Promising to open several new fronts in tackling waste, he warned that 100,000 tonnes of nutritious and edible food which could be eaten was used instead for animal feed, anaerobic digestion or to generate energy.
A one year pilot scheme starting in 2019 will seek to ensure more of the surplus food cast aside by retailers and manufacturers, which accounts for nearly 30% of total food waste, is saved for human consumption.
The scheme, which seeks to build on the 43,000 tonnes of surplus food already redistributed for human use, will be supported by £15m in funding allocated to the department.
However, its continuation will depend on extra resources being made available in next year's Spending Review.

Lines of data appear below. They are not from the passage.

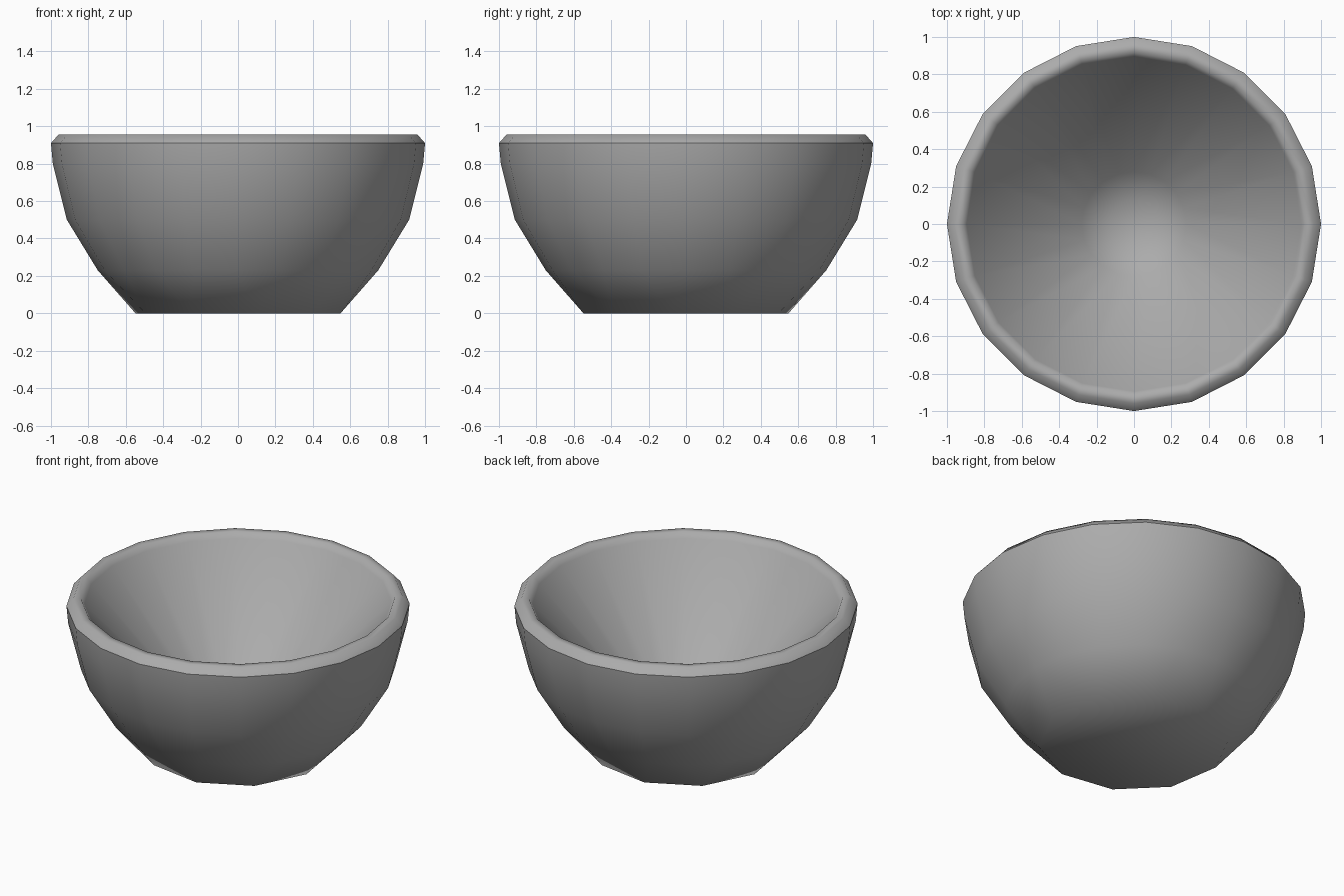
import bpy, bmesh, math

if "Cube" in bpy.data.objects:
    bpy.data.objects.remove(bpy.data.objects["Cube"])

SIDES = 20
# (radius, height): outer wall upward, over the rim, then down the inside
PROFILE = [(0.75, 0.23), (0.915, 0.50), (0.99, 0.80), (1.0, 0.91),
           (0.96, 0.955), (0.915, 0.955), (0.895, 0.92),
           (0.28, 0.27), (0.13, 0.18)]
RIM_RING = 3

bm = bmesh.new()


def ring(radius, z, count, offset=0.0):
    verts = []
    for i in range(count):
        a = 2 * math.pi * i / count + offset
        verts.append(bm.verts.new((radius * math.cos(a), radius * math.sin(a), z)))
    return verts


# Wall and rim
rings = [ring(r, z, SIDES) for r, z in PROFILE]
for low, high in zip(rings, rings[1:]):
    for i in range(SIDES):
        j = (i + 1) % SIDES
        bm.faces.new((low[i], low[j], high[j], high[i]))

# Inner floor
bm.faces.new(rings[-1])

# Foot: half as many sides, each corner between a pair of wall corners
half = SIDES // 2
foot = ring(0.555, 0.0, half, -math.pi / SIDES)
first = rings[0]
for k in range(half):
    n = (k + 1) % half
    u0, u1 = first[2 * k], first[(2 * k + 1) % SIDES]
    bm.faces.new((first[2 * k - 1], foot[k], u0))
    bm.faces.new((u0, foot[k], foot[n], u1))
bm.faces.new(list(reversed(foot)))

bmesh.ops.recalc_face_normals(bm, faces=bm.faces)
for f in bm.faces:
    f.smooth = True

# Crisp edge below the rim
rim = rings[RIM_RING]
for i in range(SIDES):
    e = bm.edges.get((rim[i], rim[(i + 1) % SIDES]))
    e.smooth = False

mesh = bpy.data.meshes.new("bowl")
bm.to_mesh(mesh)
bm.free()
bowl = bpy.data.objects.new("bowl", mesh)
bpy.context.collection.objects.link(bowl)

# Darker grey finish
grey = bpy.data.materials.new("grey")
grey.diffuse_color = (0.41, 0.41, 0.41, 1.0)
grey.use_nodes = True
grey.node_tree.nodes["Principled BSDF"].inputs["Base Color"].default_value = grey.diffuse_color
mesh.materials.append(grey)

"Nobody wants to see good food go to waste," Mr Gove said. "It harms our environment, it's bad for business - and it's morally indefensible.
"Working with industries and charities, we should be able to get up to 250 million extra meals a year onto the tables and plates of the most deserving in society."
The anti-hunger charity Fare Share said that, if properly allocated, the move could make a "huge difference".
In his speech, Mr Gove also promised action to make recycling easier and tougher penalties for fly-tippers.
Unless the UK and other industrialised nations changed course, he said there would be more plastic in the world's oceans than fish by 2050.
Urging his party to stand up for its values, he said Labour had become a "toxic cocktail" of Marxist-Leninism and anti-Semitism and it was the Tories' mission to stop Jeremy Corbyn, who he described as a "one man museum of economic folly", from getting into Downing Street.